Saya said she had to do her own research outside of the classroom to fully understand the topic.

As the deadline neared, she said she began to “panick,” according to her mother, Kristen.

However, the young student proved that she knows some things. The essay wowed the group, in part because of its ability to tell stories and wit. It opens with a story about beating the market in toilet paper stocks, a stock she chose because she said she “wanted to think of something comparable.”

In every writing assignment, she said she likes to add “at least one thing to make someone laugh,” because when she’s funny, “that makes it interesting,” she said. She also included a clever analogy comparing stock industries to eggs in a basket to explain diversification. To finish, she wrote: “As crazy as it sounds, we can all learn something from toilet paper!”

Her engaging writing and solid understanding of the market placed her first in the state and fourth in the nation for her age group, ahead of thousands of other students.

A Blacksburg Middle School student also won first place in the state for her age group in 2021, but Madeline, 11, is the first elementary school student and the first nationally ranked in the school system.

Madeline said that now that she has played the stock market game and written her essay, she wants to try investing in stocks.

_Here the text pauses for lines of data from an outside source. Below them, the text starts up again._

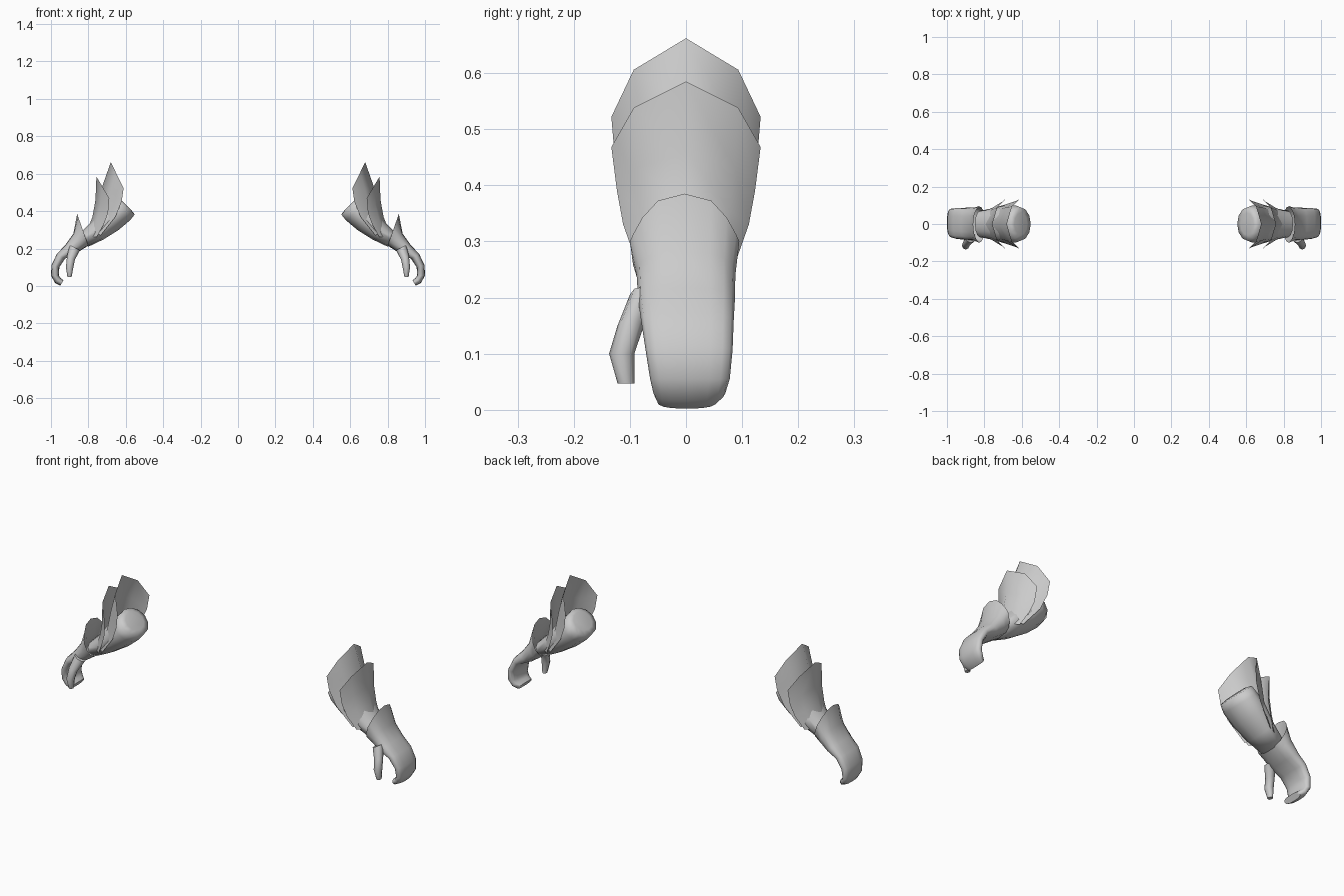
import bpy, bmesh, math

if "Cube" in bpy.data.objects:
    bpy.data.objects.remove(bpy.data.objects["Cube"])

steel = bpy.data.materials.new("grey_steel")
steel.diffuse_color = (0.6, 0.6, 0.6, 1)
steel.use_nodes = True
steel.node_tree.nodes["Principled BSDF"].inputs["Base Color"].default_value = steel.diffuse_color


def finish(name, bm, angle):
    """Make a mirrored, smooth-shaded object from the bmesh."""
    me = bpy.data.meshes.new(name)
    bm.to_mesh(me)
    bm.free()
    me.materials.append(steel)
    ob = bpy.data.objects.new(name, me)
    bpy.context.collection.objects.link(ob)
    bpy.ops.object.select_all(action='DESELECT')
    ob.select_set(True)
    bpy.context.view_layer.objects.active = ob
    bpy.ops.object.shade_smooth_by_angle(angle=math.radians(angle))
    m = ob.modifiers.new("other_side", 'MIRROR')
    m.use_mirror_merge = False
    return ob


def loft(name, sections, sides=12, boxy=1.0, spike=False, start_cap=True, angle=60):
    """Skin rings given as (inner x, z, outer x, z, y low, y high)."""
    bm = bmesh.new()
    rings = []
    for k, (xi, zi, xo, zo, y0, y1) in enumerate(sections):
        ring = []
        for i in range(sides):
            a = 2 * math.pi * i / sides
            c, s = math.cos(a), math.sin(a)
            pc = 2.0 if (spike and k == 0 and c > 0) else boxy
            c = math.copysign(abs(c) ** pc, c)
            s = math.copysign(abs(s) ** boxy, s)
            t = (c + 1) / 2
            ring.append(bm.verts.new((xi + (xo - xi) * t,
                                      (y0 + y1) / 2 + (y1 - y0) / 2 * s,
                                      zi + (zo - zi) * t)))
        rings.append(ring)
    for a, b in zip(rings, rings[1:]):
        for i in range(sides):
            j = (i + 1) % sides
            bm.faces.new((a[i], a[j], b[j], b[i]))
    if start_cap:
        bm.faces.new(rings[0][::-1])
    bm.faces.new(rings[-1])
    bmesh.ops.recalc_face_normals(bm, faces=bm.faces)
    return finish(name, bm, angle)


def plate(name, rows):
    """Curved shield; rows are (centre x, z, edge x, z, half width)."""
    bm = bmesh.new()
    cols = [(-1, 1), (-.7, .4), (0, 0), (.7, .4), (1, 1)]
    grid = [[bm.verts.new((xc + (xe - xc) * f, w * u, zc + (ze - zc) * f))
             for u, f in cols] for xc, zc, xe, ze, w in rows]
    for a, b in zip(grid, grid[1:]):
        for i in range(len(cols) - 1):
            bm.faces.new((a[i], b[i], b[i + 1], a[i + 1]))
    return finish(name, bm, 60)


# forearm with a rounded elbow end
loft("forearm", [
    (.57, .405, .64, .475, -.06, .06),
    (.552, .382, .665, .485, -.09, .09),
    (.578, .35, .69, .455, -.1, .1),
    (.64, .298, .735, .41, -.1, .1),
    (.72, .248, .785, .34, -.085, .085),
    (.80, .21, .85, .275, -.07, .07)], angle=80)

# two overlapping flared arm plates
plate("upper_arm_plate", [
    (.68, .662, .612, .522, .133),
    (.723, .54, .622, .45, .127),
    (.745, .42, .655, .37, .115),
    (.79, .30, .735, .27, .09)])
plate("lower_arm_plate", [
    (.757, .585, .688, .468, .133),
    (.762, .46, .695, .39, .123),
    (.778, .37, .717, .33, .112),
    (.82, .265, .755, .262, .088)])

# mitten with a pointed open cuff and curled fingers
loft("hand", [
    (.80, .215, .86, .385, -.1, .095),
    (.825, .20, .88, .28, -.088, .088),
    (.87, .17, .925, .217, -.085, .087),
    (.925, .145, .968, .172, -.08, .085),
    (.955, .10, .997, .112, -.072, .083),
    (.958, .055, 1.0, .055, -.064, .078),
    (.948, .042, .978, .016, -.058, .07),
    (.933, .03, .95, .002, -.052, .055)],
    sides=16, boxy=.75, spike=True, start_cap=False)

# thumb on the front edge of the hand
loft("thumb", [
    (.845, .19, .90, .22, -.1, -.045),
    (.872, .14, .914, .16, -.122, -.075),
    (.88, .10, .92, .10, -.137, -.092),
    (.89, .047, .912, .047, -.122, -.092)], sides=8)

As she said in the essay, “BUT (and there’s always a but),” this wasn’t the first time Saya placed highly in an essay contest. She also won first out of all girls at Falling Branch Elementary for a DARE essay contest, where she wrote a harrowing story about a student facing bullying, peer pressure and friends who smoke. In third grade, her poetry was selected in a national contest to be included in a textbook for elementary school students.

And she’s not done. Madeline said she’s still looking for one that doesn’t require her to write an entire novel, but she definitely wants to enter another contest. On why, she said: “I love it when I win them, but also when you write something and it just sounds so good and so perfect – it’s a good feeling.”

He also likes to write in his spare time. She has written poems and started some stories, but usually doesn’t finish the “big ones” unless they are for school. She said she occasionally writes short stories.

She says language arts is not her favorite subject. Prompts can be limiting, and besides, she said she’s much more interested in science.

She said she wanted to become an environmental engineer to protect the ocean.

But maybe one day she said she could write a book about it.

“I think it will be a good book,” she said.

Leave a Comment